**WORK TO COMPLETE**: Read the lines of the data below and retrieve those with "flange".

**DATA EXCERPTS**:
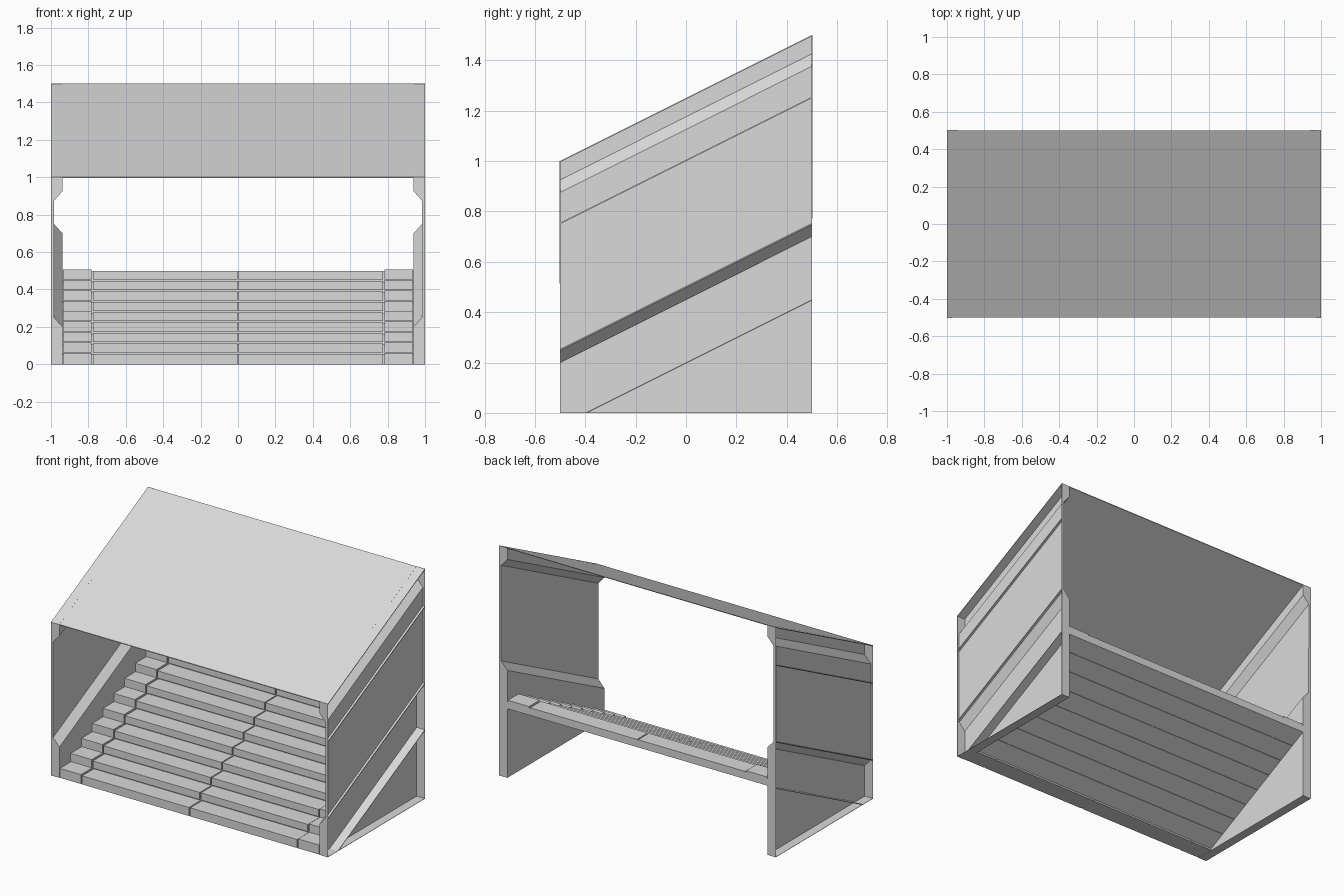
import bpy, bmesh

cube = bpy.data.objects.get("Cube")
if cube:
    bpy.data.objects.remove(cube, do_unlink=True)

grey = bpy.data.materials.new("light_grey")
grey.use_nodes = True
COLOR = (0.7, 0.7, 0.7, 1)
grey.diffuse_color = COLOR
grey.node_tree.nodes["Principled BSDF"].inputs["Base Color"].default_value = COLOR

ROWS = 9
RUN = 1 / ROWS
RISE = RUN / 2
INNER, SKIN = 0.94, 0.985


def lift(y):
    """Height gained along the slope at depth y."""
    return 0.5 * (y + 0.5)


def finish(name, bm):
    bmesh.ops.recalc_face_normals(bm, faces=bm.faces)
    mesh = bpy.data.meshes.new(name)
    bm.to_mesh(mesh)
    bm.free()
    mesh.materials.append(grey)
    obj = bpy.data.objects.new(name, mesh)
    bpy.context.collection.objects.link(obj)
    return obj


def add_prism(bm, outline, x0, x1):
    """Extrude a (y, z) outline along x."""
    a, b = ([bm.verts.new((x, y, z)) for y, z in outline] for x in (x0, x1))
    bm.faces.new(a)
    bm.faces.new(b[::-1])
    for i in range(len(a)):
        j = (i + 1) % len(a)
        bm.faces.new((a[i], b[i], b[j], a[j]))


def prism(name, outline, x0, x1):
    bm = bmesh.new()
    add_prism(bm, outline, x0, x1)
    return finish(name, bm)


def sloped_strip(name, z, thickness, x0, x1):
    """Thin strip following the slope, its top at height z at the front."""
    ends = [(-0.5, z), (0.5, z + 1 * 0.5)]
    return prism(name, ends + [(y, h - thickness) for y, h in ends[::-1]], x0, x1)


# Folded side walls: pressed skin, end flanges and bottom flange
def side_wall(name, side):
    def section(y):
        s = lift(y)
        pts = [(1, 0), (INNER, 0), (INNER, 0.2 + s), (SKIN, 0.25 + s),
               (SKIN, 0.875 + s), (INNER, 0.925 + s), (INNER, 1 + s), (1, 1 + s)]
        return [bm.verts.new((side * x, y, z)) for x, z in pts]

    bm = bmesh.new()
    front, back = section(-0.5), section(0.5)
    for i in range(len(front) - 2):
        bm.faces.new((front[i], front[i + 1], back[i + 1], back[i]))
    bm.faces.new(front)
    bm.faces.new(back)
    wall = finish(name, bm)
    sheet = wall.modifiers.new("sheet", "SOLIDIFY")
    sheet.thickness = 0.003
    sheet.offset = 0


for side, label in ((1, "left"), (-1, "right")):
    side_wall(label + "_wall", side)
    # Sloping ribs on the outside of the wall
    for rib, z in (("upper", 0.755), ("lower", 0.254)):
        sloped_strip(f"{label}_{rib}_rib", z, 0.006, side * SKIN, side * 1.0)
    # Stringer flange level with the underside of the steps
    prism(label + "_stringer", [(-0.4, 0), (0.5, 0.45), (0.5, 0.446), (-0.392, 0)],
          side * INNER, side * 1.0)

# Roof sheet
sloped_strip("roof", 1.0, 0.005, -1, 1)

# Stepped base under the treads
profile = []
for k in range(ROWS):
    y = -0.49 + k * RUN
    profile += [(y, max(0, k * RISE - 0.004)), (y, (k + 1) * RISE - 0.004)]
profile += [(0.5, 0.496), (0.5, 0.45), (-0.4, 0)]
prism("step_base", profile, -INNER, INNER)

# Treads, split into two long benches and a slightly raised end block each side
GAP = 0.004
for label, x0, x1, raised in (("right_end", -INNER, -0.78, 0.006),
                              ("right_bench", -0.78, 0, 0),
                              ("left_bench", 0, 0.78, 0),
                              ("left_end", 0.78, INNER, 0.006)):
    bm = bmesh.new()
    for k in range(ROWS):
        y0 = -0.5 + k * RUN
        y1 = min(y0 + RUN + 0.01, 0.5)
        low = k * RISE + (0.008 if k else 0)
        top = (k + 1) * RISE + raised
        add_prism(bm, [(y0, low), (y1, low), (y1, top), (y0, top)], x0 + GAP, x1 - GAP)
    finish(label + "_treads", bm)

**REPLY**:
# Folded side walls: pressed skin, end flanges and bottom flange
    # Stringer flange level with the underside of the steps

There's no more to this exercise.